"Olympic gold medalist and boxing legend," reads the announcement on the Constitution Center's web page. "Outspoken fighter for religious and civil rights. Conscientious objector who took his battle to the Supreme Court and won. Ambassador for peace and justice worldwide. Tireless humanitarian and philanthropist. Even as he celebrated his 70th birthday this year, Ali has continued to break new ground as an advocate for those suffering from Parkinson's disease, a disease he has bravely battled."
"It is incredibly fitting that Muhammad Ali, a representative for the bicentennial of the Constitution, be awarded the prestigious Liberty Medal in 2012, as the nation celebrates the 225th anniversary of our founding document," former president Bill Clinton, chair of the National Constitution Center and a former winner, said in a statement. "Ali embodies the spirit of the Liberty Medal by embracing the ideals of the Constitution - freedom, self-governance, equality, and empowerment - and helping spread them across the globe."
The tone Thursday night, as it often is for Ali appearances, will be one of reverence, respect and empathy. At 70, Ali remains a living icon to many who lived through the civil rights movement of the 1960s. And to those who only know Malcolm X and Elijah Muhammad through classrooms and history books, he is a lone living link to those times, his importance not argued, but noted.
Such is not the case for Smokin' Joe, who died last November at age 67 of complications from liver cancer. Taunted as a gorilla by Ali prior to their third fight in Manilla, Frazier never quite bought the contrition for those remarks Ali expressed afterward, and continued to express in the decades that followed. In interviews Frazier spoke proudly and painfully of those times and the years that followed, and was at all times perplexed by the abyss in public perception between the two, especially in the city where he lived and raised his family. He blamed Ali for equating his more traditional lifestyle as a sellout to white America, even intimated that it had affected his post-career appreciation and opportunities.
The statue, talked about since the Rocky statue was cast in 1982, is emblematic of that. Frazier never complained publicly about the likeness of a fictional movie character that stood at the entrance to the old Spectrum and now, at the Art Museum, but those who knew and loved him sure did. As Jesse Jackson said during Frazier's funeral ceremony last year, "Joe was reality. Rocky's fists are frozen in stone. Joe's fists were smokin'. Rocky never faced Ali or Holmes or Norton or Foreman. Rocky never tasted his own blood . . . Joe Frazier deserves a statue in downtown Philadelphia."
Ali attended that event, the ravages of his Parkinson's rendering him speechless. He will not speak Thursday night, organizers say, his acceptance speech instead delivered on his behalf by Lonnie, his longtime spouse. There will be dignitaries from all walks of life, and Ali's name will join a list that includes Nelson Mandela, three U.S. presidents, two Supreme Court Justices, prime ministers, rock stars and one King (Hussein).

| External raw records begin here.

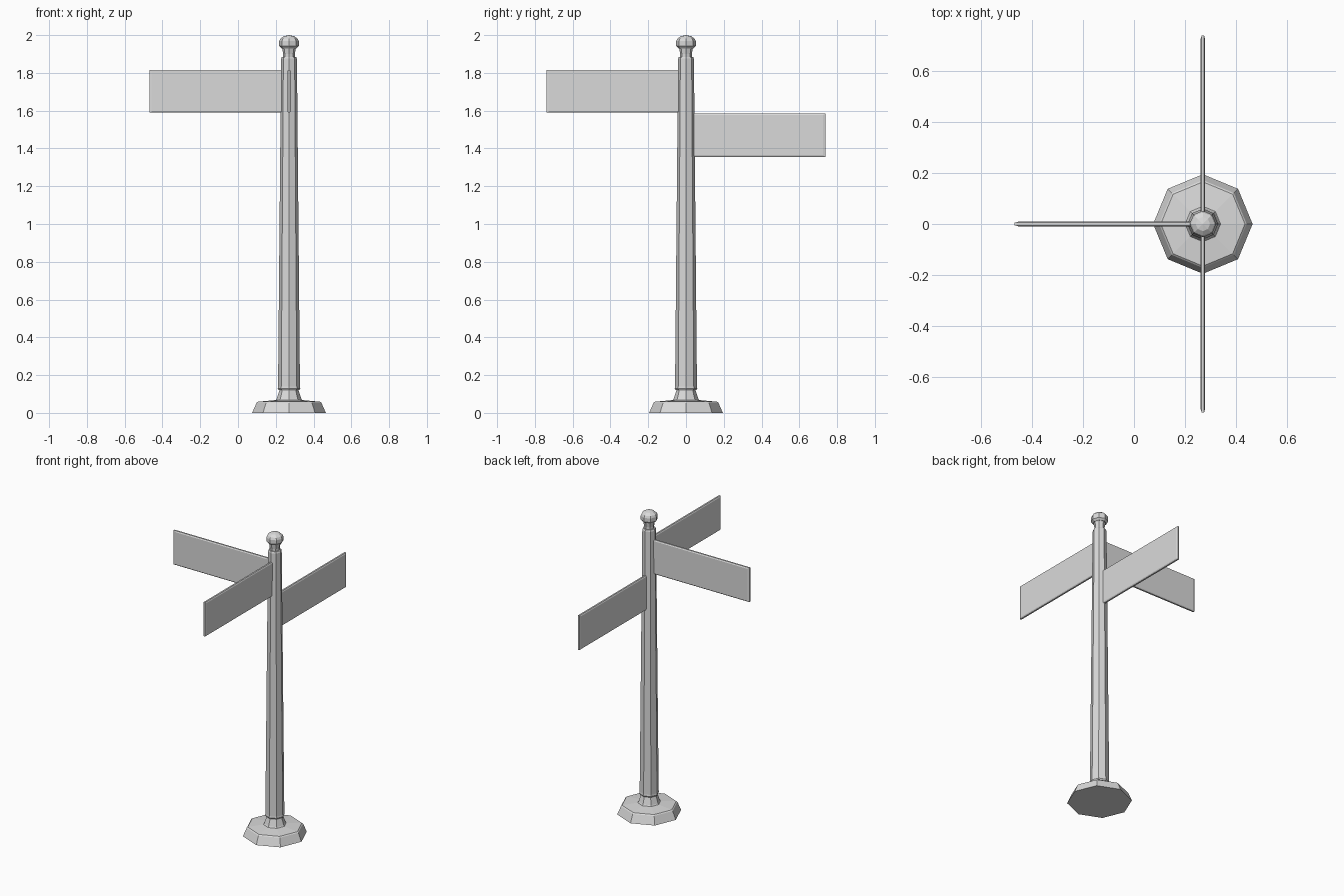
import bpy, bmesh, math
from mathutils import Matrix, Vector

if "Cube" in bpy.data.objects:
    bpy.data.objects.remove(bpy.data.objects["Cube"], do_unlink=True)

POST_X = 0.27

# Single grey material
grey = bpy.data.materials.new("light grey")
grey.use_nodes = True
grey.diffuse_color = (0.7, 0.7, 0.7, 1)
grey.node_tree.nodes["Principled BSDF"].inputs["Base Color"].default_value = (0.7, 0.7, 0.7, 1)


def finish(name, bm):
    bmesh.ops.recalc_face_normals(bm, faces=bm.faces)
    mesh = bpy.data.meshes.new(name)
    bm.to_mesh(mesh)
    bm.free()
    mesh.materials.append(grey)
    obj = bpy.data.objects.new(name, mesh)
    obj.location.x = POST_X
    bpy.context.collection.objects.link(obj)
    return obj


def loft(bm, rings):
    """Skin a list of equal-length point rings and close both ends."""
    rows = [[bm.verts.new(p) for p in ring] for ring in rings]
    n = len(rows[0])
    for a, b in zip(rows, rows[1:]):
        for i in range(n):
            j = (i + 1) % n
            bm.faces.new((a[i], a[j], b[j], b[i]))
    bm.faces.new(rows[0])
    bm.faces.new(rows[-1])


def octagonal(name, profile):
    """Eight-sided turned part from (radius, height) pairs."""
    bm = bmesh.new()
    loft(bm, [[(r * math.cos(k * math.pi / 4), r * math.sin(k * math.pi / 4), z)
               for k in range(8)] for r, z in profile])
    return finish(name, bm)


def sign(name, angle, z0, z1, start=0.036, end=0.738):
    """Thin board with chamfered rim, pointing away from the post."""
    bm = bmesh.new()
    rings = []
    for y, inset in ((-0.009, 0.014), (-0.005, 0), (0.005, 0), (0.009, 0.014)):
        a, b, lo, hi = start + inset, end - inset, z0 + inset * 0.5, z1 - inset * 0.5
        a = start
        rings.append([(a, y, lo), (b, y, lo), (b, y, hi), (a, y, hi)])
    loft(bm, rings)
    bm.transform(Matrix.Rotation(math.radians(angle), 4, 'Z'))
    return finish(name, bm)


# Stepped foot, tapering post and rounded finial
octagonal("base", [(0.195, 0), (0.172, 0.053), (0.165, 0.059), (0.07, 0.068)])
octagonal("base_collar", [(0.072, 0.064), (0.065, 0.075), (0.05, 0.12), (0.05, 0.135)])
octagonal("post", [(0.056, 0.122), (0.06, 0.13), (0.058, 0.14), (0.042, 1.875), (0.038, 1.885)])
octagonal("finial_neck", [(0.031, 1.88), (0.031, 1.90), (0.037, 1.935)])
finial = octagonal("finial", [(0.04, 1.93), (0.052, 1.942), (0.052, 1.968),
                              (0.046, 1.981), (0.028, 1.994), (0.002, 2.0)])

# Boards: two high, one lower at the back
sign("right_sign", 180, 1.59, 1.816)
sign("front_sign", -90, 1.59, 1.816)
sign("back_sign", 90, 1.356, 1.584)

Joe's statue? Still needing $150,000 to erect it, a website - JoeFrazierstatue.com - was launched last Friday to solicit public donations. The plan is for the statue to greet fans at the entrance of Xfinity Live! near the cluster of sports venues in South Philadelphia.
Not exactly presidents, prime ministers or kings. But Joe, if nothing else, was a man of the people.
It's another parallel track to their contentious co-existence. For in a nutshell, that's what Ali's medal is really all about. His post-career popularity enabled his philanthropy and goodwill, efforts that range from soup kitchens to hostage release, and include involvement in Make-A-Wish, Special Olympics and Parkinson research fund-raising.
And if that mouth that once put such hurt on Joe Frazier's legacy could utter even a few words Thursday night, they likely would echo the Rev. Jackson's remarks of last November.
Joe Frazier deserves a statue.
At the very least.
Contact Sam Donnellon at firstname.lastname@example.org. Follow him on Twitter @samdonnellon.
For recent columns, go to philly.com/SamDonnellon.